### INSTRUCTIONS TO FOLLOW
Reproduce only the lines of the material below that start at the line containing "bpy.context.collection.objects.link(ob)" and stop at the line containing "bm.faces.new(low)". Keep both end lines.
-- Opening Marker --
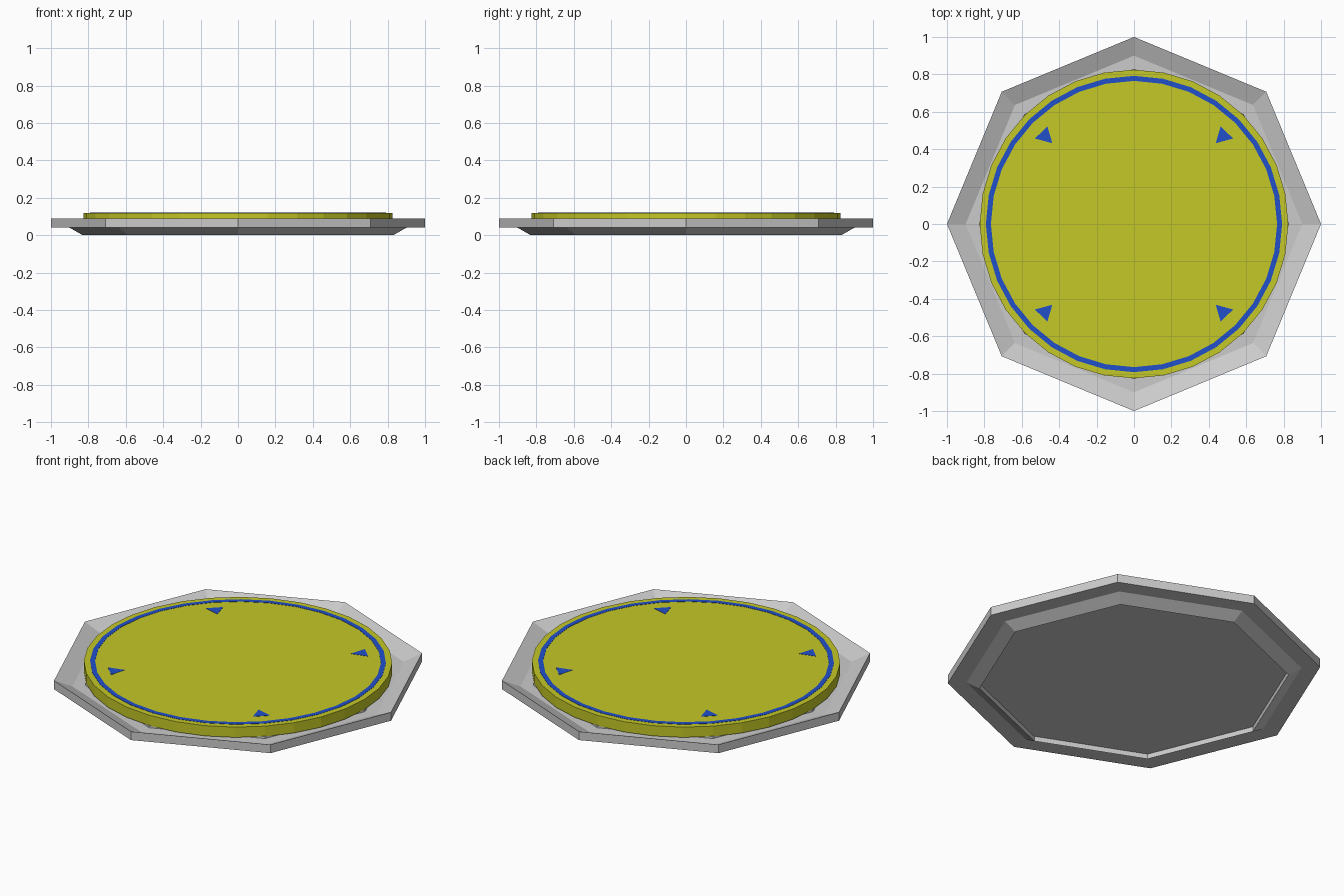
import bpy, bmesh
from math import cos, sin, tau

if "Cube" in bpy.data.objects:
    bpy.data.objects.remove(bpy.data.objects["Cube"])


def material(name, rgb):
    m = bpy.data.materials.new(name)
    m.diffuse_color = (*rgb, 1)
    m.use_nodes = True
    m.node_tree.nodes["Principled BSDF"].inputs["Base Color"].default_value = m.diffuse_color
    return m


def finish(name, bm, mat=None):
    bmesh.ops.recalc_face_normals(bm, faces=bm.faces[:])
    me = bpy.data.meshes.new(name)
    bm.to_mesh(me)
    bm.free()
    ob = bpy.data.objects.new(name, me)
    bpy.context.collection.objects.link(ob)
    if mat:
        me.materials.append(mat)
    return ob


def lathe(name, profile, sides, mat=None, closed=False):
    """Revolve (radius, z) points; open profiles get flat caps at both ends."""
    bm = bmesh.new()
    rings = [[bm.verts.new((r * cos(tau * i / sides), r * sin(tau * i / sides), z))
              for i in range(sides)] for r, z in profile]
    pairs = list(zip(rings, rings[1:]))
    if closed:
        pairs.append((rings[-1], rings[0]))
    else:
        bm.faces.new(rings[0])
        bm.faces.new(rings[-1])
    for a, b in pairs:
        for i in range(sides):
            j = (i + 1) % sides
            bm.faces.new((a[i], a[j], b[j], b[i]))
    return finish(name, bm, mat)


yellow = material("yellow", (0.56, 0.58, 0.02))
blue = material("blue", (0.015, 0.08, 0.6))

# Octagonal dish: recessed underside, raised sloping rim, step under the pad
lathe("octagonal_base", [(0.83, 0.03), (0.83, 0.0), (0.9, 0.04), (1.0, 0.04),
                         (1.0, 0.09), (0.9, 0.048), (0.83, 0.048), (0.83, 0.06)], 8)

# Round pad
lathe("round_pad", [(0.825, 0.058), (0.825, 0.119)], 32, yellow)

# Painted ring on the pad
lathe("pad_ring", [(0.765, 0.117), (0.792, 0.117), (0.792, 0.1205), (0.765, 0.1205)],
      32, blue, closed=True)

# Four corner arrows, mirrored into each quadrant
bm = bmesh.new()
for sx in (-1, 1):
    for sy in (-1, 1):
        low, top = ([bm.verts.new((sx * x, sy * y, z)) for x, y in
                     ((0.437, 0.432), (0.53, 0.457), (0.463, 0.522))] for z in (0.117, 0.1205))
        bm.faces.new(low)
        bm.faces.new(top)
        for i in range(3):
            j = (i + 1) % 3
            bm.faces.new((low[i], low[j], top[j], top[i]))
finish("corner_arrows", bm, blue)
-- Closing Marker --
### ANSWER SECTION
    bpy.context.collection.objects.link(ob)
    if mat:
        me.materials.append(mat)
    return ob


def lathe(name, profile, sides, mat=None, closed=False):
    """Revolve (radius, z) points; open profiles get flat caps at both ends."""
    bm = bmesh.new()
    rings = [[bm.verts.new((r * cos(tau * i / sides), r * sin(tau * i / sides), z))
              for i in range(sides)] for r, z in profile]
    pairs = list(zip(rings, rings[1:]))
    if closed:
        pairs.append((rings[-1], rings[0]))
    else:
        bm.faces.new(rings[0])
        bm.faces.new(rings[-1])
    for a, b in pairs:
        for i in range(sides):
            j = (i + 1) % sides
            bm.faces.new((a[i], a[j], b[j], b[i]))
    return finish(name, bm, mat)


yellow = material("yellow", (0.56, 0.58, 0.02))
blue = material("blue", (0.015, 0.08, 0.6))

# Octagonal dish: recessed underside, raised sloping rim, step under the pad
lathe("octagonal_base", [(0.83, 0.03), (0.83, 0.0), (0.9, 0.04), (1.0, 0.04),
                         (1.0, 0.09), (0.9, 0.048), (0.83, 0.048), (0.83, 0.06)], 8)

# Round pad
lathe("round_pad", [(0.825, 0.058), (0.825, 0.119)], 32, yellow)

# Painted ring on the pad
lathe("pad_ring", [(0.765, 0.117), (0.792, 0.117), (0.792, 0.1205), (0.765, 0.1205)],
      32, blue, closed=True)

# Four corner arrows, mirrored into each quadrant
bm = bmesh.new()
for sx in (-1, 1):
    for sy in (-1, 1):
        low, top = ([bm.verts.new((sx * x, sy * y, z)) for x, y in
                     ((0.437, 0.432), (0.53, 0.457), (0.463, 0.522))] for z in (0.117, 0.1205))
        bm.faces.new(low)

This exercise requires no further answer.